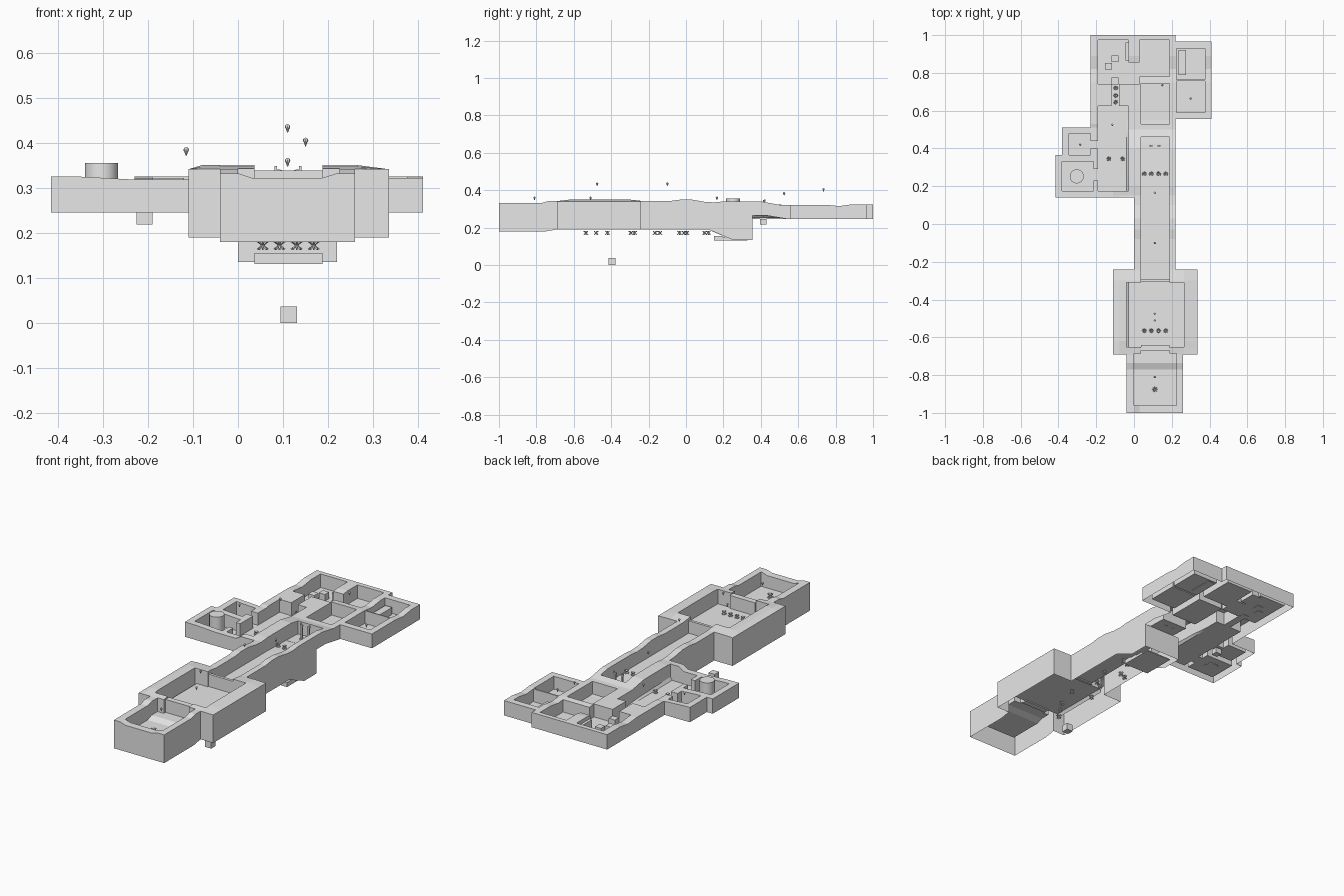
import bpy, bmesh, math
from mathutils import Vector, Matrix

if "Cube" in bpy.data.objects:
    bpy.data.objects.remove(bpy.data.objects["Cube"])

stone = bpy.data.materials.new("pale grey stone")
stone.diffuse_color = (0.8, 0.8, 0.8, 1)
stone.use_nodes = True
stone.node_tree.nodes["Principled BSDF"].inputs["Base Color"].default_value = stone.diffuse_color

def finish(name, bm, smooth=False):
    me = bpy.data.meshes.new(name)
    bm.to_mesh(me); bm.free()
    me.materials.append(stone)
    ob = bpy.data.objects.new(name, me)
    bpy.context.collection.objects.link(ob)
    if smooth:
        for p in me.polygons:
            p.use_smooth = len(p.vertices) == 4
    return ob

def add_box(bm, x0, x1, y0, y1, z0, z1):
    m = Matrix.Translation(((x0+x1)/2, (y0+y1)/2, (z0+z1)/2)) @ Matrix.Diagonal((x1-x0, y1-y0, z1-z0, 1))
    bmesh.ops.create_cube(bm, size=1, matrix=m)

def box(name, *b):
    bm = bmesh.new(); add_box(bm, *b)
    return finish(name, bm)

def lerp(t, pts):
    if t <= pts[0][0]: return pts[0][1]
    for (a, u), (b, v) in zip(pts, pts[1:]):
        if t <= b: return u + (v-u)*(t-a)/(b-a)
    return pts[-1][1]

# footprint blocks and rooms: x0, x1, y0, y1
BLOCKS = [(-.04, .26, -1, -.69), (-.11, .335, -.69, -.24), (0, .22, -.24, 1), (-.23, 0, .14, 1),
          (-.38, -.23, .365, .51), (-.415, -.23, .14, .365), (.22, .41, .555, .965)]
ROOMS = [(0, .225, -.96, -.685), (.037, .187, -.685, -.65), (-.04, .265, -.65, -.31),
         (.037, .187, -.31, .46), (.037, .187, .53, .745), (.03, .187, .78, .975),
         (-.19, -.03, .74, .975), (-.03, .03, .74, .855), (-.12, -.08, .625, .74),
         (-.19, -.03, .175, .625), (-.345, -.23, .365, .48), (-.23, -.19, .40, .44),
         (-.38, -.215, .175, .33), (-.215, -.19, .23, .29),
         (.225, .375, .765, .93), (.225, .375, .59, .758)]
RIM = [(-1, .332), (-.77, .332), (-.735, .342), (-.69, .342), (-.62, .35), (-.3, .35), (-.24, .343),
       (-.08, .343), (-.03, .35), (.03, .35), (.1, .338), (.15, .335), (.2, .34), (.4, .34), (.5, .322),
       (.56, .322), (.75, .322), (.82, .315), (.89, .325), (1, .325)]
FLOOR = [(-.77, .255), (-.735, .268), (.2, .268), (.43, .262), (.55, .252)]
BOTTOM = [(-.75, .18), (-.69, .19), (.12, .19), (.25, .135), (.355, .135), (.3551, .265), (.43, .265), (.55, .245)]

def rim(x, y):
    if x < -.1 and .1 < y < .52:
        return lerp(x, [(-.35, .325), (-.3, .318)])
    if y < -.95 and .02 < x < .2:
        return .322
    if -.695 < y < -.235 and (x < -.1 or x > .33):
        return .341
    return lerp(y, RIM)

def floor(x, y):
    return .252 if x < -.0301 else lerp(y, FLOOR)

def bottom(x, y):
    return .245 if x < -.001 and y > .1 else lerp(y, BOTTOM)

# dungeon shell: open below, walled rooms open above
bm = bmesh.new()
def quad(pts, n):
    vs = [Vector(p) for p in pts]
    if (vs[2]-vs[0]).cross(vs[3]-vs[1]).dot(Vector(n)) < 0:
        vs.reverse()
    bm.faces.new([bm.verts.new(v) for v in vs])

rects = BLOCKS + ROOMS
xs = sorted({v for r in rects for v in r[:2]})
ys = sorted({v for r in rects for v in r[2:]} | {p[0] for p in RIM+FLOOR+BOTTOM})
inside = lambda x, y, rs: any(a < x < b and c < y < d for a, b, c, d in rs)
def kind(i, j):
    if not (0 <= i < len(xs)-1 and 0 <= j < len(ys)-1):
        return 0
    x, y = (xs[i]+xs[i+1])/2, (ys[j]+ys[j+1])/2
    return 1 if inside(x, y, ROOMS) else 2 if inside(x, y, BLOCKS) else 0

for i in range(len(xs)-1):
    for j in range(len(ys)-1):
        k = kind(i, j)
        if not k:
            continue
        x0, x1, y0, y1 = xs[i], xs[i+1], ys[j], ys[j+1]
        h = floor if k == 1 else rim
        quad([(x, y, h(x, y)) for x, y in ((x0, y0), (x1, y0), (x1, y1), (x0, y1))], (0, 0, 1))
        if k == 2:
            for di, dj, a, b in ((-1, 0, (x0, y0), (x0, y1)), (1, 0, (x1, y0), (x1, y1)),
                                 (0, -1, (x0, y0), (x1, y0)), (0, 1, (x0, y1), (x1, y1))):
                other = kind(i+di, j+dj)
                if other != 2:
                    low = floor if other == 1 else bottom
                    quad([(*a, low(*a)), (*b, low(*b)), (*b, rim(*b)), (*a, rim(*a))], (di, dj, 0))
# side and end walls of the sunken passage
quad([(0, .355, .135), (.22, .355, .135), (.22, .355, .265), (0, .355, .265)], (0, 1, 0))
quad([(0, .14, .18), (0, .25, .135), (0, .355, .135), (0, .355, .25)], (-1, 0, 0))
quad([(0, .14, .18), (0, .14, .25), (0, .355, .25), (0, .355, .25001)], (-1, 0, 0))
bmesh.ops.remove_doubles(bm, verts=bm.verts, dist=1e-5)
finish("dungeon_shell", bm)

# stairs under the passage
bm = bmesh.new()
for k in range(4):
    add_box(bm, .037, .187, .15+.045*k, .195+.045*k, .131, .155-.006*k)
finish("lower_stairs", bm)

# door slabs
box("front_door", .037, .187, -.67, -.64, .262, .338)
box("hall_door", .037, .187, -.305, -.29, .262, .335)

# furniture and crates
box("long_table", .235, .275, .79, .92, .25, .29)
box("tall_chest", -.045, .01, .865, .96, .25, .305)
for k, (x, y) in enumerate([(-.135, .835), (-.1, .875), (-.1, .757)]):
    box(f"crate_{k+1}", x-.018, x+.018, y-.018, y+.018, .25, .288)
box("buried_crate", -.225, -.19, .395, .43, .218, .247)
box("low_crate", .094, .131, -.415, -.378, 0, .037)
bm = bmesh.new()
bmesh.ops.create_cone(bm, cap_ends=True, segments=32, radius1=.037, radius2=.037, depth=.105,
                      matrix=Matrix.Translation((-.303, .252, .3025)))
finish("round_vat", bm, True)

# gate posts with small arms
bm = bmesh.new()
for x, s in ((.09, -1), (.132, 1)):
    add_box(bm, x-.004, x+.004, .411, .419, .26, .34)
    add_box(bm, x-.008, x+.008, .407, .423, .262, .268)
    add_box(bm, x-.008, x+.008, .411, .419, .334, .339)
    add_box(bm, x+s*.006-.003, x+s*.006+.003, .412, .418, .334, .348)
finish("gate_posts", bm)

# spiky creatures: crossed thin spikes round a core
def spiky(name, x, y, z, r=.013):
    bm = bmesh.new()
    at = Matrix.Translation((x, y, z))
    bmesh.ops.create_icosphere(bm, subdivisions=1, radius=r*.4, matrix=at)
    for a in range(4):
        for tilt in (35, -35):
            rot = Matrix.Rotation(math.radians(45*a), 4, 'Z') @ Matrix.Rotation(math.radians(tilt), 4, 'Y')
            bmesh.ops.create_cube(bm, size=1, matrix=at @ rot @ Matrix.Diagonal((2*r, .0035, .0035, 1)))
    finish(name, bm)

ROW = (.055, .092, .13, .168)
spots = [(x, y) for y in (.265, -.565) for x in ROW]
spots += [(-.133, .345), (-.06, .345), (-.097, .72), (-.097, .68), (-.097, .645)]
for k, (x, y) in enumerate(spots):
    spiky(f"creature_{k+1}", x, y, floor(x, y)+.011)
spiky("large_creature", .11, -.875, .268, .017)
below = (-.535, -.48, -.42, -.295, -.275, -.165, -.14, -.035, -.01, .005, .1, .12)
for k, y in enumerate(below):
    spiky(f"lower_creature_{k+1}", ROW[k % 4], y, .172, .015)

# hanging lamps: ball over a pointed cone
lamps = [(.11, -.475, .435), (.11, -.1, .435), (.15, .735, .405), (-.115, .525, .384), (.11, -.81, .36),
         (.11, -.51, .36), (.11, .165, .36), (-.285, .42, .345), (.3, .665, .30)]
for k, p in enumerate(lamps):
    bm = bmesh.new()
    at = Matrix.Translation(p)
    bmesh.ops.create_uvsphere(bm, u_segments=8, v_segments=6, radius=.006, matrix=at)
    bmesh.ops.create_cone(bm, cap_ends=True, segments=8, radius1=.001, radius2=.005, depth=.012,
                          matrix=at @ Matrix.Translation((0, 0, -.007)))
    finish(f"lamp_{k+1}", bm)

-=-=-

> [Prompt]
Print exactly the first line of the entries and every line after it through the one that contains "(.43, .262), (.55, .252)]", leaving the pictures out.

> [Your solution]
import bpy, bmesh, math
from mathutils import Vector, Matrix

if "Cube" in bpy.data.objects:
    bpy.data.objects.remove(bpy.data.objects["Cube"])

stone = bpy.data.materials.new("pale grey stone")
stone.diffuse_color = (0.8, 0.8, 0.8, 1)
stone.use_nodes = True
stone.node_tree.nodes["Principled BSDF"].inputs["Base Color"].default_value = stone.diffuse_color

def finish(name, bm, smooth=False):
    me = bpy.data.meshes.new(name)
    bm.to_mesh(me); bm.free()
    me.materials.append(stone)
    ob = bpy.data.objects.new(name, me)
    bpy.context.collection.objects.link(ob)
    if smooth:
        for p in me.polygons:
            p.use_smooth = len(p.vertices) == 4
    return ob

def add_box(bm, x0, x1, y0, y1, z0, z1):
    m = Matrix.Translation(((x0+x1)/2, (y0+y1)/2, (z0+z1)/2)) @ Matrix.Diagonal((x1-x0, y1-y0, z1-z0, 1))
    bmesh.ops.create_cube(bm, size=1, matrix=m)

def box(name, *b):
    bm = bmesh.new(); add_box(bm, *b)
    return finish(name, bm)

def lerp(t, pts):
    if t <= pts[0][0]: return pts[0][1]
    for (a, u), (b, v) in zip(pts, pts[1:]):
        if t <= b: return u + (v-u)*(t-a)/(b-a)
    return pts[-1][1]

# footprint blocks and rooms: x0, x1, y0, y1
BLOCKS = [(-.04, .26, -1, -.69), (-.11, .335, -.69, -.24), (0, .22, -.24, 1), (-.23, 0, .14, 1),
          (-.38, -.23, .365, .51), (-.415, -.23, .14, .365), (.22, .41, .555, .965)]
ROOMS = [(0, .225, -.96, -.685), (.037, .187, -.685, -.65), (-.04, .265, -.65, -.31),
         (.037, .187, -.31, .46), (.037, .187, .53, .745), (.03, .187, .78, .975),
         (-.19, -.03, .74, .975), (-.03, .03, .74, .855), (-.12, -.08, .625, .74),
         (-.19, -.03, .175, .625), (-.345, -.23, .365, .48), (-.23, -.19, .40, .44),
         (-.38, -.215, .175, .33), (-.215, -.19, .23, .29),
         (.225, .375, .765, .93), (.225, .375, .59, .758)]
RIM = [(-1, .332), (-.77, .332), (-.735, .342), (-.69, .342), (-.62, .35), (-.3, .35), (-.24, .343),
       (-.08, .343), (-.03, .35), (.03, .35), (.1, .338), (.15, .335), (.2, .34), (.4, .34), (.5, .322),
       (.56, .322), (.75, .322), (.82, .315), (.89, .325), (1, .325)]
FLOOR = [(-.77, .255), (-.735, .268), (.2, .268), (.43, .262), (.55, .252)]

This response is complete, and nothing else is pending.